Miller, who doubled as the Sun’s general manager for six years, will only assume coaching responsibilities with a separate general manager to be hired. While he was named WNBA executive of the year in 2017, Miller looks forward to concentrating all his energy on the coaching side while working “in lockstep” with the future general manager to steer the franchise’s new era.
“The GM role was terrific, it helped accelerate my knowledge of the league, it helped me understand the cap, it helped me understand the [collective bargaining agreement] and it taught me a lot and certainly was an integral part of my growth in Connecticut,” Miller said. “At the same time, it takes a lot of time to wear the dual hat.”
The Sparks, who finished 11th last year with a 13-23 record — could have a sour taste from their last attempt at consolidating head coach and general manager responsibilities after Derek Fisher was fired on June 7. The former Laker went 37-19 during the regular season in his first two years as a dedicated head coach but was 17-27 when he added general manager responsibilities. During free agency, Fisher lost Parker and All-Star guard Chelsea Gray, who have both rebounded with WNBA championships in the last two years, and signed Liz Cambage, who quit the team halfway through her first year.

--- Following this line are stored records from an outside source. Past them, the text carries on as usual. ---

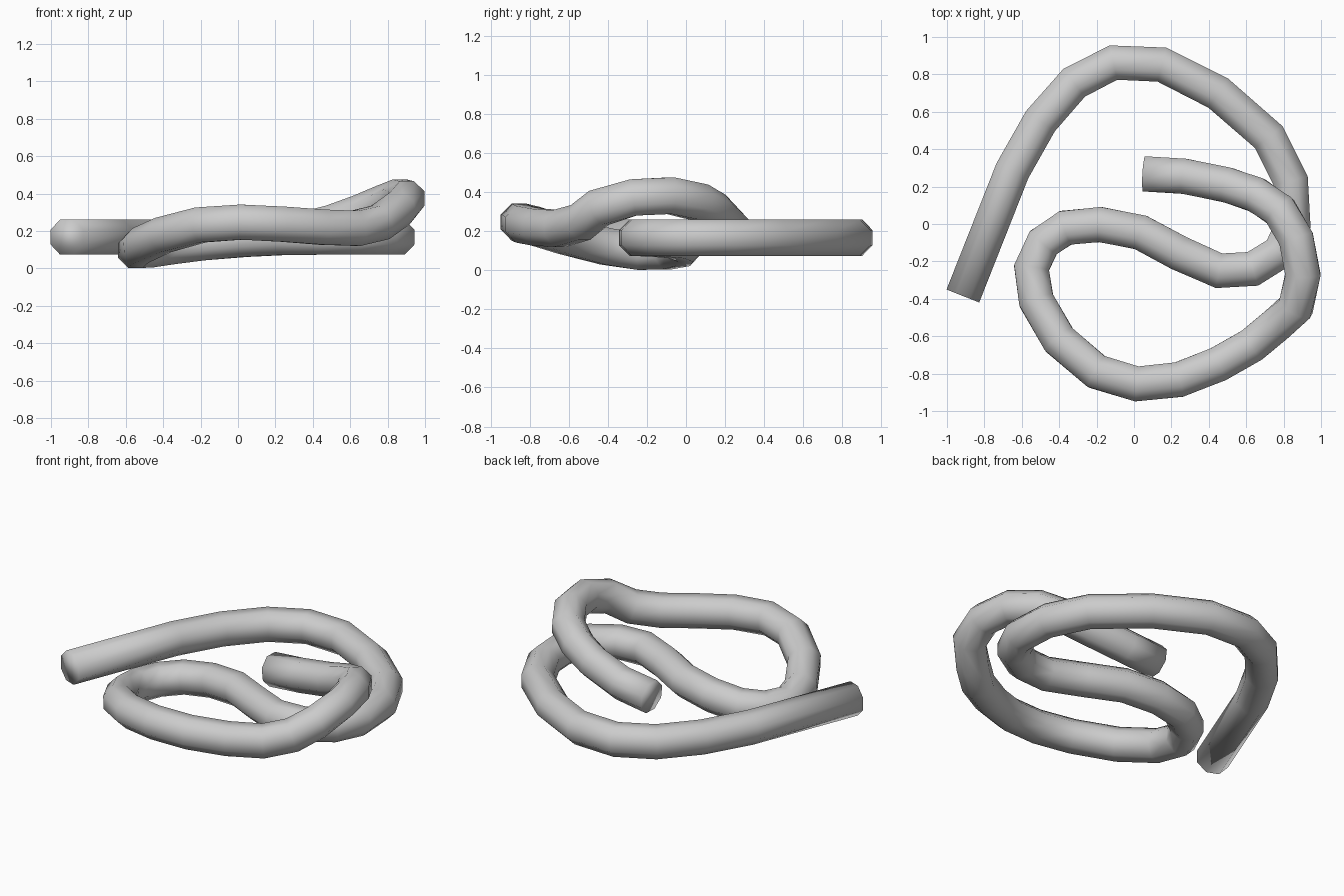
import bpy, bmesh, math
from mathutils import Vector

if "Cube" in bpy.data.objects:
    bpy.data.objects.remove(bpy.data.objects["Cube"])

# Centre line of the looped cord
PATH = [
    (-.915, -.385, .167), (-.65, .285, .167), (-.50, .55, .167), (-.32, .755, .167),
    (-.11, .863, .167), (.15, .852, .167), (.45, .70, .167), (.72, .465, .167),
    (.838, .23, .167), (.852, .0, .167), (.78, -.15, .167), (.635, -.24, .167),
    (.455, -.25, .167), (.24, -.155, .165), (.035, -.045, .155), (-.18, -.003, .137),
    (-.365, -.02, .115), (-.485, -.10, .099), (-.548, -.235, .096), (-.522, -.41, .122),
    (-.40, -.62, .178), (-.20, -.79, .232), (.015, -.855, .247), (.24, -.832, .236),
    (.45, -.75, .220), (.63, -.648, .214), (.76, -.54, .245), (.865, -.445, .320),
    (.903, -.27, .373), (.867, -.08, .382), (.78, .07, .348), (.655, .155, .297),
    (.50, .208, .243), (.27, .255, .190), (.055, .268, .167),
]
SIDES = 8
APOTHEM = 0.094
RADIUS = APOTHEM / math.cos(math.pi / SIDES)


def tube(name, path):
    pts = [Vector(p) for p in path]
    bm = bmesh.new()
    rings = []
    for i, p in enumerate(pts):
        before = (p - pts[i - 1]).normalized() if i else Vector()
        after = (pts[i + 1] - p).normalized() if i < len(pts) - 1 else Vector()
        t = (before + after).normalized()
        side = t.cross(Vector((0, 0, 1))).normalized()
        up = side.cross(t)
        ring = []
        for k in range(SIDES):
            a = 2 * math.pi * (k + .5) / SIDES
            ring.append(bm.verts.new(p + RADIUS * (side * math.cos(a) + up * math.sin(a))))
        rings.append(ring)
    for r, s in zip(rings, rings[1:]):
        for k in range(SIDES):
            n = (k + 1) % SIDES
            bm.faces.new((r[k], r[n], s[n], s[k]))
    # End caps
    bm.faces.new(rings[0])
    bm.faces.new(rings[-1])
    bmesh.ops.recalc_face_normals(bm, faces=bm.faces)
    for f in bm.faces:
        f.smooth = True
    me = bpy.data.meshes.new(name)
    bm.to_mesh(me)
    bm.free()
    ob = bpy.data.objects.new(name, me)
    bpy.context.collection.objects.link(ob)
    return ob


tube("looped_cord", PATH)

Miller had a hand in burying the Sparks in recent years, leading the Sun to seven consecutive head-to-head wins, including an Aug. 11 blowout at Crypto.com Arena that eliminated the Sparks from playoff contention last year.
The Sun, who had missed the playoffs for three straight years before Miller’s arrival, ranked among the league’s top three in defensive and offensive rating during the last two seasons. With WNBA most valuable player Jonquel Jones, they claimed the top seed in 2021 but never broke through to win the franchise’s first title.

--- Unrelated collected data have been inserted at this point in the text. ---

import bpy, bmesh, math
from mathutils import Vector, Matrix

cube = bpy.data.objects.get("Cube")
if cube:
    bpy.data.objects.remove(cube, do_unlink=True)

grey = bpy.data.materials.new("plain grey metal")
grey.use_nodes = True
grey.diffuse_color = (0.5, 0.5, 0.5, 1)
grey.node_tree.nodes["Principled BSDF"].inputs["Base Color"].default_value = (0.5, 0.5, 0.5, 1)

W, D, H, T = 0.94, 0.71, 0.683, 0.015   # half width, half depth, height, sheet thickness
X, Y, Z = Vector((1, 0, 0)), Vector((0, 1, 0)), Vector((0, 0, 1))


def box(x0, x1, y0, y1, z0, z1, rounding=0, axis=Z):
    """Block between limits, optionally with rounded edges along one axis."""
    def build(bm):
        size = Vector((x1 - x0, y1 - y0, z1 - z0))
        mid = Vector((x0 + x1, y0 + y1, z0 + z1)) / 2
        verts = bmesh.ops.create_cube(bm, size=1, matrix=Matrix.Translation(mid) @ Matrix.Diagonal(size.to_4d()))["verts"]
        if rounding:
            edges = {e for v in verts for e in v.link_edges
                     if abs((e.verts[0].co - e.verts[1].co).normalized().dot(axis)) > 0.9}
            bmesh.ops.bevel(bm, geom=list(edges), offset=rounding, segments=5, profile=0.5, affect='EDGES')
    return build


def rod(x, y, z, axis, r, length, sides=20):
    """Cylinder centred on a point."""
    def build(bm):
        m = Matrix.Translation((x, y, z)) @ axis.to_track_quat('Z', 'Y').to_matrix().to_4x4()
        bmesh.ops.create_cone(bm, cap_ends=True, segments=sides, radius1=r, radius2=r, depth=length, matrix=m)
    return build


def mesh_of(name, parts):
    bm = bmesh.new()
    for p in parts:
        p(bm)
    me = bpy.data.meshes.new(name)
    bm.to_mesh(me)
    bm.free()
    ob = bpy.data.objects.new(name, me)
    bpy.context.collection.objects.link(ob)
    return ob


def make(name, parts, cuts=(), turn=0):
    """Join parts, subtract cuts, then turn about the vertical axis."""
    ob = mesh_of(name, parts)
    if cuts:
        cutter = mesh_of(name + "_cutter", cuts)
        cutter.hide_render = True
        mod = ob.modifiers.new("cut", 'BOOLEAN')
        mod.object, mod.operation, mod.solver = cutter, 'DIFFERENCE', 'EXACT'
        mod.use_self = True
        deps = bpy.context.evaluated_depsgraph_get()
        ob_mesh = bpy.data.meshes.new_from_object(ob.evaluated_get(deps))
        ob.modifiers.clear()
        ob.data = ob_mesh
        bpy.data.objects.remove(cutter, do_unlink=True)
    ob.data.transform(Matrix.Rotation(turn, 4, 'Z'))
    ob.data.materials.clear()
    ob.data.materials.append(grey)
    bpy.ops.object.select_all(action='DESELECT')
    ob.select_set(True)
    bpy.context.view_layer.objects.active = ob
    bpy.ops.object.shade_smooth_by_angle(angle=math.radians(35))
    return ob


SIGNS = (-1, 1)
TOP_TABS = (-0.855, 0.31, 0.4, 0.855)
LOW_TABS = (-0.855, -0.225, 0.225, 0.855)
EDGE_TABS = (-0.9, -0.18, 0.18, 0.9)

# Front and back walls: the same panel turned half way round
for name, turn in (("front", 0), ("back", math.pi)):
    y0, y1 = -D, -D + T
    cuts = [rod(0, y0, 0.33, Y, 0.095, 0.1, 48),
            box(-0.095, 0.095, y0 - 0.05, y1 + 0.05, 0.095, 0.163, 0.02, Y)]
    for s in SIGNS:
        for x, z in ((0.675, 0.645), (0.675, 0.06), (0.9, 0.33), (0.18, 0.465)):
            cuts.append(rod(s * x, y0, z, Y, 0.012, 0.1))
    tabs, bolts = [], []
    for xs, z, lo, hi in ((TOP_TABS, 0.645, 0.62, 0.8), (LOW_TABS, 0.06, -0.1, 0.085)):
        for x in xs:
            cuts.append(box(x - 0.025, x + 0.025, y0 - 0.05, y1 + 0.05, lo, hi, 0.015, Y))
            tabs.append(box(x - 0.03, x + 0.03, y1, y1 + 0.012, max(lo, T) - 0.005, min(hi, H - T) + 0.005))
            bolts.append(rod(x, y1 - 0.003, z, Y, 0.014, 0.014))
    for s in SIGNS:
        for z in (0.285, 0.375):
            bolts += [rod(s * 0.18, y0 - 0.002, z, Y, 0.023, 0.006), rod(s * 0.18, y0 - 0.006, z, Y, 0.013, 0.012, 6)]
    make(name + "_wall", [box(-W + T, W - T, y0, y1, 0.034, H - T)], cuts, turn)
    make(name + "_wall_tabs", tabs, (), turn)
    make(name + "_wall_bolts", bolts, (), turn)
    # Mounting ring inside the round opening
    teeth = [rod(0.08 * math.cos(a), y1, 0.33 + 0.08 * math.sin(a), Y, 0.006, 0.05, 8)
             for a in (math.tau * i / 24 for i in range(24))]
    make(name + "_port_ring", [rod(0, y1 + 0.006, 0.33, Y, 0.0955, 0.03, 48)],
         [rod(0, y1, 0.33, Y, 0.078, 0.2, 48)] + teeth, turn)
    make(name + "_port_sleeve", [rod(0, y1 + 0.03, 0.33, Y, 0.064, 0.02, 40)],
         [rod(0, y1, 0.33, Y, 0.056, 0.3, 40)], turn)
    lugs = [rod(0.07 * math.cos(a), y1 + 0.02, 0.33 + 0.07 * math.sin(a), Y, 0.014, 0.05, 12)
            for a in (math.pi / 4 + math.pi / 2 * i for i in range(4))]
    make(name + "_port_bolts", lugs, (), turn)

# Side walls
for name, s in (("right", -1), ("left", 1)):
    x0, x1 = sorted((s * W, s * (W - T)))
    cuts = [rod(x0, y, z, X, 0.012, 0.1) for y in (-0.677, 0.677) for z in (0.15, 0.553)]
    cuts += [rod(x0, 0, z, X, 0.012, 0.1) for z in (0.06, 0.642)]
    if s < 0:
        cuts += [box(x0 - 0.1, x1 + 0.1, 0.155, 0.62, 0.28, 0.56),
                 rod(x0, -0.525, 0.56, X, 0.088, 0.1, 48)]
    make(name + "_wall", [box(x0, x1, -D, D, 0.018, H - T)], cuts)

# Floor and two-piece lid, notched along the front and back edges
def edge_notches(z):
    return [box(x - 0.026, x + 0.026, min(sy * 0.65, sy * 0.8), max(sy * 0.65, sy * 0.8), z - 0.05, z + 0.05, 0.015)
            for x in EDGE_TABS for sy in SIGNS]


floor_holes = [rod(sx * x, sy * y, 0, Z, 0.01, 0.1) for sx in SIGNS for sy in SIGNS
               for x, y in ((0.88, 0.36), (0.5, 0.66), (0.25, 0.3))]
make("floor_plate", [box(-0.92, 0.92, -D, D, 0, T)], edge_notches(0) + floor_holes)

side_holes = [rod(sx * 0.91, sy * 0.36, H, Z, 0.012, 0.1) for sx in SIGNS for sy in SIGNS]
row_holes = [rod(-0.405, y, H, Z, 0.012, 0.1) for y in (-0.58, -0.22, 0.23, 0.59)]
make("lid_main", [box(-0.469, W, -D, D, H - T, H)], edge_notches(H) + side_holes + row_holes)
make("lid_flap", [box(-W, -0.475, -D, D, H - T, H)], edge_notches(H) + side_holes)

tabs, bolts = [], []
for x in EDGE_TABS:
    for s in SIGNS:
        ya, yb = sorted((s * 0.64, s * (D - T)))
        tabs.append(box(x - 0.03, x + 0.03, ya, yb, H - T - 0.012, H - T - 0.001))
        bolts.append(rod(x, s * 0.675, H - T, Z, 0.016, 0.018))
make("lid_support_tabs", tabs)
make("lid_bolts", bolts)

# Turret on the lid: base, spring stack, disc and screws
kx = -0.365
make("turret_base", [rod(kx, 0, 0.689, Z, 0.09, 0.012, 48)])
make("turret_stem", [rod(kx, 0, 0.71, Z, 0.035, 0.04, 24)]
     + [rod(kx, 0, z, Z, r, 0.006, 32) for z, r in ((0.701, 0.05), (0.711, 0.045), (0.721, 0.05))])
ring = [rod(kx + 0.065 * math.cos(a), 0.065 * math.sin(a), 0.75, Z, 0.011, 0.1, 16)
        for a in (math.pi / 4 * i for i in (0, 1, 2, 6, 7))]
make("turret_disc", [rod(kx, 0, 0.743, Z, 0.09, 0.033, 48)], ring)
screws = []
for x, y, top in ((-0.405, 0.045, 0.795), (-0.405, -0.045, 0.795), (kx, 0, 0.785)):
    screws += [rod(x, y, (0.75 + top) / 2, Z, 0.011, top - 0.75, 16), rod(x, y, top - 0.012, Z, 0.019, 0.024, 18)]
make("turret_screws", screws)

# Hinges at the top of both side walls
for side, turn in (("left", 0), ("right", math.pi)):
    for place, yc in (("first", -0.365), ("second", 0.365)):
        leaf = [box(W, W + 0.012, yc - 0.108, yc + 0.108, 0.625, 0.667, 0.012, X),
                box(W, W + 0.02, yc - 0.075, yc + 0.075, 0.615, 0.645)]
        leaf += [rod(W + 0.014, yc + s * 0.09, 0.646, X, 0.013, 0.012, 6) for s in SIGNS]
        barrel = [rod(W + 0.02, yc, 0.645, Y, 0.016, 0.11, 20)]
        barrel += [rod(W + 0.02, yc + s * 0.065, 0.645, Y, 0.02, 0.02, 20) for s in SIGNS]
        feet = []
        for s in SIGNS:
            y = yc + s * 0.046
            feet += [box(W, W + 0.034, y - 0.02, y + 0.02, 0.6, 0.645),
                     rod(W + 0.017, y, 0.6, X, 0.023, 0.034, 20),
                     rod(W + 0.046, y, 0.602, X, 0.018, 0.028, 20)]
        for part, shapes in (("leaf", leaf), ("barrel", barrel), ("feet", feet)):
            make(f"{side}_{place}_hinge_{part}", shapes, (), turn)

“I’ll always be frustrated that we weren’t able to win that championship,” Miller said.
Sparks executives have key free agency decisions to make as they embark on their own championship hunt. The team has just two players from last year — Katie Lou Samuelson and Chennedy Carter — set to return on protected contracts. There are six unrestricted free agents, including Ogwumike. Miller has already spoken to the former WNBA most valuable player and seven-time All-Star.
“There’s no better leader in the league than Nneka,” said Miller, who also coached Chiney Ogwumike with the Sun.
While the franchise needs a rebuild, Miller maintained his belief that the Sparks still carry a special energy that can attract players to win championships.
“Players want to be in L.A.,” Miller said. “As we now have stability and a vision and a new era, it’s going to be really exciting to sell that and talk to players about coming back to L.A.”
This story originally appeared in Los Angeles Times.